"It's the news that Brits did not want to hear," says the Daily Star.
The "mutant" version of the "killer E. coli virus has reached our shores" and it could affect everyone, says the paper, not just the young and old.
The Daily Mail wonders if women could be at greater risk from infection - from following "bikini diets".
Infection rates are "particularly high" among young women, says the Mail, which could be because they are "more likely to eat salads than men".
Cool as cucumber
Some of the papers give a reality check on the E. coli outbreak.
"There is no evidence yet that the bacteria have appeared on British vegetables", says the Guardian.
The Daily Mirror says to "stay cool as a cucumber" and "avoid panicking" - because the seven victims so far in Britain were all infected in Germany.
The Financial Times focuses on the "trade spat" between the European Union and Russia, which has banned imports of vegetables from the EU.
The health of the Queen's horse, Carlton House, features on the back pages of several of the newspapers.
After suffering an injury scare earlier in the week, the favourite is set to run in the Derby at Epsom on Saturday.
The Times says, after the most alarming injury scare in recent racing history, Carlton House survived a breakfast canter on Newmarket Heath on Thursday.
If he wins, says the Daily Telegraph, "it will give racing its greatest fillip since the days of Red Rum".
The race to become the next chancellor of Cambridge University is highlighted the Times.
A couple of weeks ago, says the paper, the appointment of Lord Sainsbury of Turville "appeared to be a formality".
However, the Times has learned that he has a challenger - one Abdul Arain who is interviewed in the back of the shop he has been running for 15 years.

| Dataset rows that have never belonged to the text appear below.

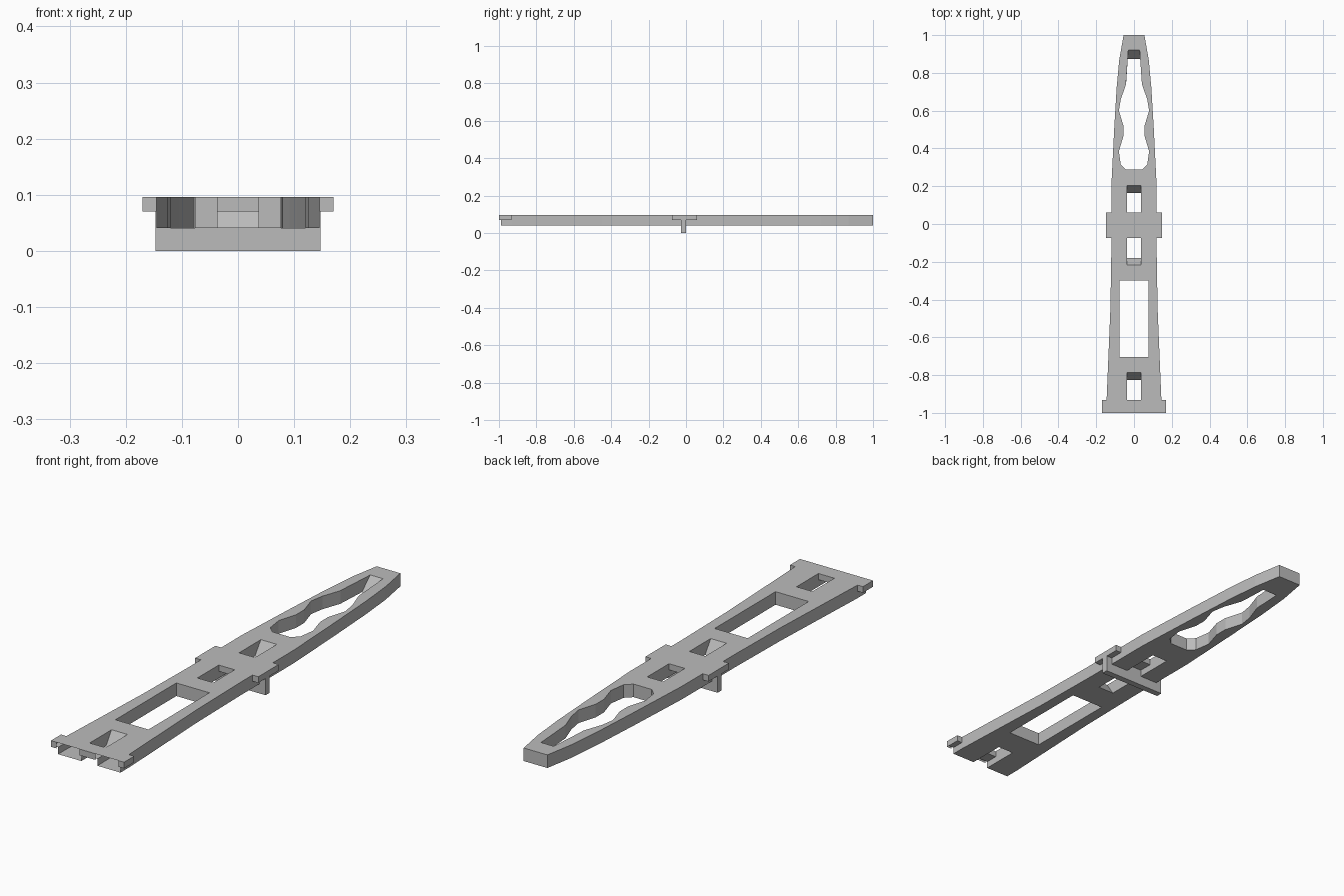
import bpy
import bmesh
from mathutils import Vector

cube = bpy.data.objects.get("Cube")
if cube:
    bpy.data.objects.remove(cube, do_unlink=True)

BOTTOM, TOP, LIP = 0.041, 0.096, 0.07
SLOT, ROOT = 0.037, 0.145

grey = bpy.data.materials.new("plain grey")
grey.use_nodes = True
grey.diffuse_color = (0.5, 0.5, 0.5, 1)
grey.node_tree.nodes["Principled BSDF"].inputs["Base Color"].default_value = (0.5, 0.5, 0.5, 1)


def prism(name, low, high, z0, z1):
    """Solid between two matching loops of (x, y) points."""
    bm = bmesh.new()
    a = [bm.verts.new((x, y, z0)) for x, y in low]
    b = [bm.verts.new((x, y, z1)) for x, y in high]
    bm.faces.new(a)
    bm.faces.new(b)
    for i in range(len(a)):
        j = (i + 1) % len(a)
        bm.faces.new((a[i], a[j], b[j], b[i]))
    bmesh.ops.recalc_face_normals(bm, faces=bm.faces)
    mesh = bpy.data.meshes.new(name)
    bm.to_mesh(mesh)
    bm.free()
    mesh.materials.append(grey)
    obj = bpy.data.objects.new(name, mesh)
    bpy.context.collection.objects.link(obj)
    return obj


def mirrored(half):
    """Close a right-hand half outline with its mirror image."""
    return half + [(-x, y) for x, y in reversed(half)]


def rect(w, y0, y1):
    return mirrored([(w, y0), (w, y1)])


def block(name, w, y0, y1, z0, z1):
    return prism(name, rect(w, y0, y1), rect(w, y0, y1), z0, z1)


def cutter(name, low, high):
    """Opening with loops given at the slab's faces, run on past them."""
    def at(t):
        return [tuple(Vector(p).lerp(Vector(q), t)) for p, q in zip(low, high)]
    extra = 0.4
    d = extra * (TOP - BOTTOM)
    return prism(name, at(-extra), at(1 + extra), BOTTOM - d, TOP + d)


def combine(target, tool, operation):
    mod = target.modifiers.new(tool.name, 'BOOLEAN')
    mod.operation = operation
    mod.solver = 'EXACT'
    mod.object = tool
    bpy.context.view_layer.objects.active = target
    bpy.ops.object.modifier_apply(modifier=mod.name)
    bpy.data.objects.remove(tool, do_unlink=True)


# Tapered slab
outline = mirrored([(ROOT, -1), (ROOT, -0.93), (0.125, -0.45), (0.12, -0.15),
                    (0.12, 0.2), (0.105, 0.5), (0.092, 0.72), (0.078, 0.87), (0.055, 1)])
body = prism("slotted_handle", outline, outline, BOTTOM, TOP)

# Openings with sloped ends
window = rect(0.077, -0.705, -0.3)
wavy = [(0.042, 0.288), (0.07, 0.315), (0.08, 0.385), (0.056, 0.465), (0.056, 0.52),
        (0.08, 0.6), (0.07, 0.66), (0.042, 0.74)]
openings = [
    ("front_slot", rect(SLOT, -1.05, -0.825), rect(SLOT, -1.05, -0.787)),
    ("middle_slot", rect(SLOT, -0.18, 0.165), rect(SLOT, -0.217, 0.205)),
    ("window", window, window),
    ("wavy_opening", mirrored(wavy + [(0.035, 0.873)]), mirrored(wavy + [(0.03, 0.922)])),
]
for name, low, high in openings:
    combine(body, cutter(name, low, high), 'DIFFERENCE')

# Cross bars and hanging fins
for part in (block("middle_bar", 0.147, -0.075, 0.06, LIP, TOP),
             block("middle_fin", 0.147, -0.027, 0, 0, LIP + 0.01),
             block("front_bar", 0.17, -1, -0.933, LIP, TOP),
             block("front_plate", 0.17, -1, -0.988, 0, LIP)):
    combine(body, part, 'UNION')

# Open the two hollow ends at the front
bm = bmesh.new()
bm.from_mesh(body.data)


def front_faces():
    return [f for f in bm.faces if all(v.co.y < -0.9995 for v in f.verts)]


cuts = [((x, 0, 0), (1, 0, 0)) for x in (-ROOT, -SLOT, SLOT, ROOT)]
cuts += [((0, 0, z), (0, 0, 1)) for z in (BOTTOM, LIP)]
for point, normal in cuts:
    faces = front_faces()
    geom = set(faces)
    for f in faces:
        geom.update(f.edges)
        geom.update(f.verts)
    bmesh.ops.bisect_plane(bm, geom=list(geom), dist=1e-5, plane_co=point, plane_no=normal)
ends = []
for f in front_faces():
    c = f.calc_center_bounds()
    if SLOT < abs(c.x) < ROOT and c.z > BOTTOM:
        ends.append(f)
bmesh.ops.delete(bm, geom=ends, context='FACES')
bm.to_mesh(body.data)
bm.free()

It says Mr Arain is "disgruntled" at plans to open a Sainsbury's store in the same street as his shop."